For example, in 2010, Beijing blocked its rare earth product exports to Japan over the long-standing dispute about control of unpopulated islands in the East China Sea, after a hot exchange between ships from Japan’s naval self-defense force and Chinese fishing vessels.
Japan did not relinquish its claims to the islands amid the tension but actively warns other nations of China’s unreliable trading practices, including recent warnings from Japan’s Ambassador to Australia, Yamagami Shingo, as Beijing employed similar tactics by imposing quotas and large tariffs on Australian goods coming into China. Beijing’s move came after Australia’s call for an investigation into the origin of the COVID-19 pandemic.
To reduce reliance on China, U.S. President Joe Biden in March invoked the Defense Production Act to spur greater domestic output of key minerals in the United States.
South Korea’s membership in MSP is another move to curb Chinese influence by the Yoon Suk-yeol government after joining the U.S.-led Indo-Pacific Economic Framework (IPEF).
Having China as its largest trading partner, South Korea had, for over a decade, managed to mostly maintain balanced economic ties between the two powerhouses.
However, under a new administration, Seoul has made a clear shift in cementing a business partnership with Washington over Beijing.
The shift appears to be driven by the destabilized global supply chains caused by the pandemic and growing threats to its economic and national security.
A recent analysis published by the Federation of Korean Industries (FKI) showed that 75 percent of South Korea’s key imports came from China.
The study analyzed South Korea’s import reliance on the United States, China, and Japan, which are responsible for 90 percent of the country’s imports.
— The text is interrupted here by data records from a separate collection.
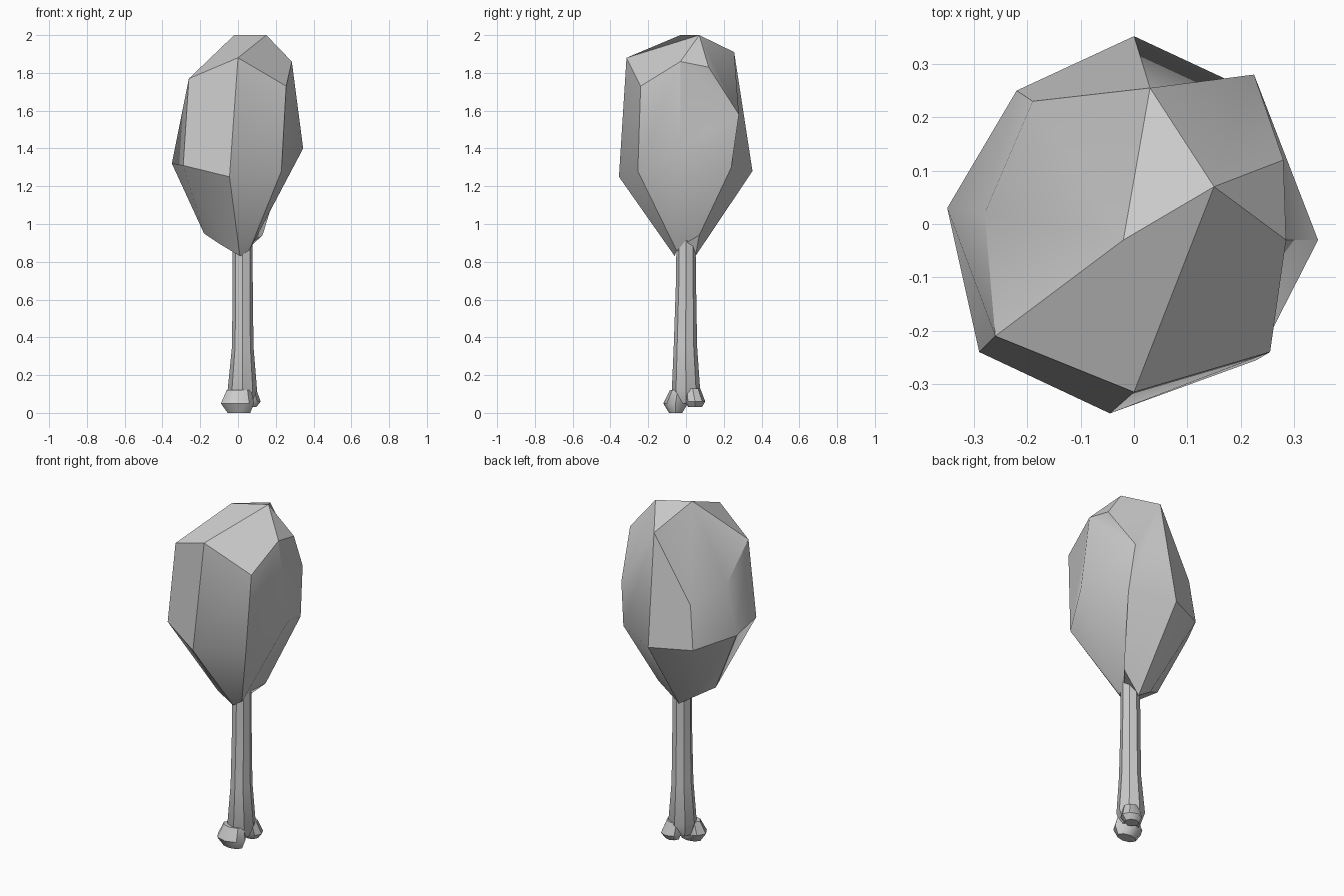
import bpy, bmesh, math

if "Cube" in bpy.data.objects:
    bpy.data.objects.remove(bpy.data.objects["Cube"])


def finish(name, verts, faces, angle):
    me = bpy.data.meshes.new(name)
    me.from_pydata(verts, [], faces)
    bm = bmesh.new()
    bm.from_mesh(me)
    bmesh.ops.recalc_face_normals(bm, faces=bm.faces)
    bm.to_mesh(me)
    bm.free()
    ob = bpy.data.objects.new(name, me)
    bpy.context.collection.objects.link(ob)
    bpy.ops.object.select_all(action='DESELECT')
    ob.select_set(True)
    bpy.context.view_layer.objects.active = ob
    bpy.ops.object.shade_smooth_by_angle(angle=math.radians(angle))
    return ob


def bridge(a, b, n):
    return [(a + i, a + (i + 1) % n, b + (i + 1) % n, b + i) for i in range(n)]


# Meat: three irregular rings, running left, front, right, back
bottom = [(-.18, -.02, .95), (-.09, -.06, .89), (.01, -.06, .83), (.06, -.05, .86),
          (.07, 0, .90), (.13, .07, .94), (.01, .05, .83), (-.08, .04, .89)]
middle = [(-.35, .03, 1.32), (-.29, -.24, 1.31), (-.045, -.355, 1.25), (.23, -.255, 1.28),
          (.345, -.03, 1.40), (.24, .24, 1.30), (0, .352, 1.28), (-.22, .25, 1.28)]
upper = [(-.28, .02, 1.60), (-.26, -.21, 1.77), (0, -.315, 1.88), (.255, -.24, 1.73),
         (.285, -.03, 1.86), (.225, .28, 1.58), (.03, .255, 1.91), (-.19, .23, 1.53)]
L, FL, F, FR, R, BR, B, BL = range(16, 24)
R2, T1, T2 = 24, 25, 26
extra = [(.28, .12, 1.83), (-.02, -.03, 2.0), (.15, .07, 2.0)]
faces = bridge(0, 8, 8) + bridge(8, 16, 8) + [tuple(range(8))]
# Faceted cut on top and the rounded shoulder
faces += [(R, BR, R2), (T1, FL, L), (T1, L, BL), (T1, BL, B), (T1, B, T2),
          (T1, T2, F, FL), (T2, R, FR, F), (T2, R2, R), (T2, B, BR, R2)]
finish("meat", bottom + middle + upper + extra, faces, 36)


# Bone shaft: octagonal loft that flares toward the foot
def ring(cx, cy, rx, ry, z, n=8):
    return [(cx + rx * math.cos(math.tau * i / n), cy + ry * math.sin(math.tau * i / n), z)
            for i in range(n)]


def loft(name, sections):
    verts = [p for s in sections for p in ring(*s)]
    k = len(sections)
    faces = [f for j in range(k - 1) for f in bridge(8 * j, 8 * j + 8, 8)]
    faces += [tuple(range(8)), tuple(range(8 * k - 8, 8 * k))]
    finish(name, verts, faces, 40)


loft("bone_shaft", [(.02, 0, .05, .05, .05), (.023, 0, .078, .075, .12),
                    (.025, -.003, .057, .062, .35), (.025, 0, .053, .053, .70),
                    (.025, 0, .053, .05, .98)])
# Two knuckles at the foot of the bone
loft("front_knuckle", [(.005, -.055, .06, .035, 0), (-.003, -.055, .088, .065, .05),
                       (.005, -.045, .065, .04, .12)])
loft("back_knuckle", [(.055, .048, .042, .036, .03), (.06, .048, .06, .054, .06),
                      (.05, .035, .045, .04, .13)])
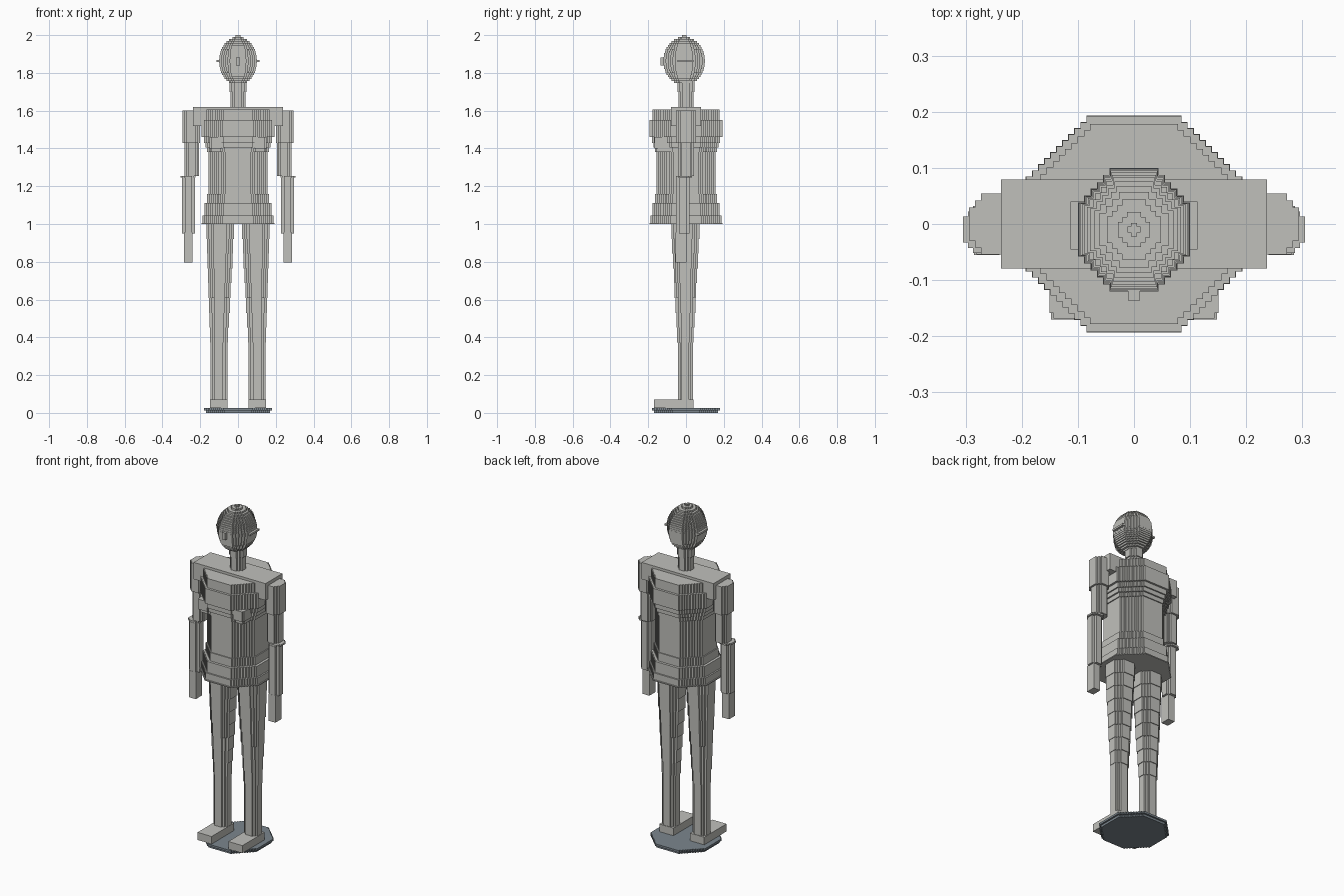
import bpy, bmesh, math

VOX = 0.0106  # size of one stair step

cube = bpy.data.objects.get("Cube")
if cube:
    bpy.data.objects.remove(cube, do_unlink=True)


def make_material(name, rgb):
    mat = bpy.data.materials.new(name)
    mat.use_nodes = True
    mat.diffuse_color = (*rgb, 1)
    mat.node_tree.nodes["Principled BSDF"].inputs["Base Color"].default_value = (*rgb, 1)
    return mat


BODY = make_material("warm grey", (0.53, 0.53, 0.50))
SLATE = make_material("slate grey", (0.20, 0.24, 0.27))


def stair_outline(rx, ry, flat):
    """Octagon outline whose diagonal sides are stair stepped."""
    fx, fy = rx * flat, ry * flat
    n = max(1, round(min(rx - fx, ry - fy) / VOX))
    dx, dy = (rx - fx) / n, (ry - fy) / n
    quarter = [(rx, fy)]
    for i in range(1, n + 1):
        quarter.append((rx - i * dx, fy + (i - 1) * dy))
        quarter.append((rx - i * dx, fy + i * dy))
    half = quarter + [(-x, y) for x, y in reversed(quarter)]
    return half + [(-x, -y) for x, y in half]


def add_prism(bm, outline, cx, cy, z0, z1):
    low = [bm.verts.new((cx + x, cy + y, z0)) for x, y in outline]
    high = [bm.verts.new((cx + x, cy + y, z1)) for x, y in outline]
    bm.faces.new(list(reversed(low)))
    bm.faces.new(high)
    for i in range(len(low)):
        j = (i + 1) % len(low)
        bm.faces.new((low[i], low[j], high[j], high[i]))


def stack(name, layers, mat=BODY, flat=0.44, side=1):
    """Layers are (z0, z1, cx, cy, rx, ry); flat 1 gives plain boxes."""
    bm = bmesh.new()
    for z0, z1, cx, cy, rx, ry in layers:
        if flat == 1:
            outline = [(rx, -ry), (rx, ry), (-rx, ry), (-rx, -ry)]
        else:
            outline = stair_outline(rx, ry, flat)
        add_prism(bm, outline, cx * side, cy, z0, z1)
    mesh = bpy.data.meshes.new(name)
    bm.to_mesh(mesh)
    bm.free()
    mesh.materials.append(mat)
    obj = bpy.data.objects.new(name, mesh)
    bpy.context.collection.objects.link(obj)
    return obj


def box(name, x, y, z, side=1):
    """Box from (min, max) ranges."""
    return stack(name, [(*z, sum(x) / 2, sum(y) / 2, (x[1] - x[0]) / 2, (y[1] - y[0]) / 2)],
                 flat=1, side=side)


# Display base
stack("base", [(0, 0.013, 0, 0, 0.17, 0.17), (0.013, 0.025, 0, 0, 0.18, 0.18)], SLATE)

# Torso: hips, waist, ribs and chest
torso = [(1.0, 1.006, 0.193), (1.006, 1.045, 0.187), (1.045, 1.11, 0.178),
         (1.11, 1.16, 0.163), (1.16, 1.38, 0.157), (1.38, 1.405, 0.163),
         (1.405, 1.43, 0.172), (1.43, 1.46, 0.18), (1.46, 1.55, 0.192),
         (1.55, 1.605, 0.178)]
stack("torso", [(a, b, 0, 0, r, r) for a, b, r in torso])
box("shoulder_bar", (-0.237, 0.237), (-0.079, 0.079), (1.52, 1.62))

# Neck
stack("neck", [(1.6, 1.7, 0, 0, 0.04, 0.04), (1.7, 1.76, 0, 0, 0.046, 0.046)])

# Head: stepped ellipsoid
head = []
count = 24
for i in range(count):
    z0 = 1.735 + i * 0.255 / count
    t = (i + 0.5) / count * 2 - 1
    r = math.sqrt(1 - t * t)
    head.append((z0, z0 + 0.255 / count, 0, -0.01, 0.1 * r, 0.11 * r))
head.append((1.985, 2.0, 0, -0.01, 0.012, 0.012))
stack("head", head)
box("nose", (-0.011, 0.011), (-0.136, -0.08), (1.84, 1.882))

for side, label in ((1, "left"), (-1, "right")):
    # Ear
    box(label + "_ear", (0.08, 0.113), (-0.045, 0.04), (1.858, 1.869), side)

    # Bust
    stack(label + "_bust", [(1.38, 1.40, 0.115, -0.115, 0.03, 0.04),
                            (1.40, 1.46, 0.115, -0.12, 0.036, 0.048)], flat=0.8, side=side)

    # Arm: upper arm, elbow, forearm
    stack(label + "_arm", [(1.43, 1.6, 0.247, 0, 0.047, 0.054),
                           (1.255, 1.43, 0.245, 0, 0.038, 0.042),
                           (1.245, 1.255, 0.265, -0.01, 0.04, 0.042),
                           (0.95, 1.245, 0.262, -0.018, 0.034, 0.036)],
          flat=0.55, side=side)
    box(label + "_hand", (0.24, 0.285), (-0.055, 0.002), (0.795, 0.955), side)

    # Leg: tapering stack from hip to ankle
    leg, steps = [], 12
    for i in range(steps):
        t = (i + 0.5) / steps
        z0, z1 = 1.0 - 0.94 * i / steps, 1.0 - 0.94 * (i + 1) / steps
        taper = min(1, t / 0.7)
        leg.append((z1, z0, 0.094 + 0.007 * taper, -0.003,
                    0.075 - 0.03 * taper, 0.077 - 0.037 * taper))
    stack(label + "_leg", leg, flat=0.5, side=side)
    box(label + "_foot", (0.055, 0.148), (-0.17, 0.04), (0.025, 0.07), side)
The category of “key imports” was assigned to 228 items that rank in the top 30 percent in import dollar value.
The study found that 172 out of 228 items (75.5 percent) came from China, 32 (14 percent) came from Japan, and 24 (10.5 percent) from the United States.
Some of the key imported goods from China include “electronics, machinery, computers, steel, organic and inorganic compounds, glass, medical products, and industrial raw materials such as non-ferrous metals,” the report says.
“Prominent examples of Chinese imports include manganese, which is critical for steel manufacturing; graphite, which is an essential electric vehicle battery anode material; and magnesium, which is important for lightweight automobile production.”
Last year, a shortage of urea supplied by China threatened to cripple economic activity in South Korea. Among other uses, urea is used to cut emissions in diesel vehicles and make fertilizer.
In mid-October, China reduced its urea exports due to a coal shortage, putting South Korea in a deep crisis as the country’s nearly 4 million diesel vehicles cannot operate without urea, sending its logistics industry into chaos.
The incident highlighted the resource-poor country’s heavy reliance on China for the essential items it needed to maintain business as usual. Since then, major South Korean industries have begun accelerating plans to build diversified production bases worldwide.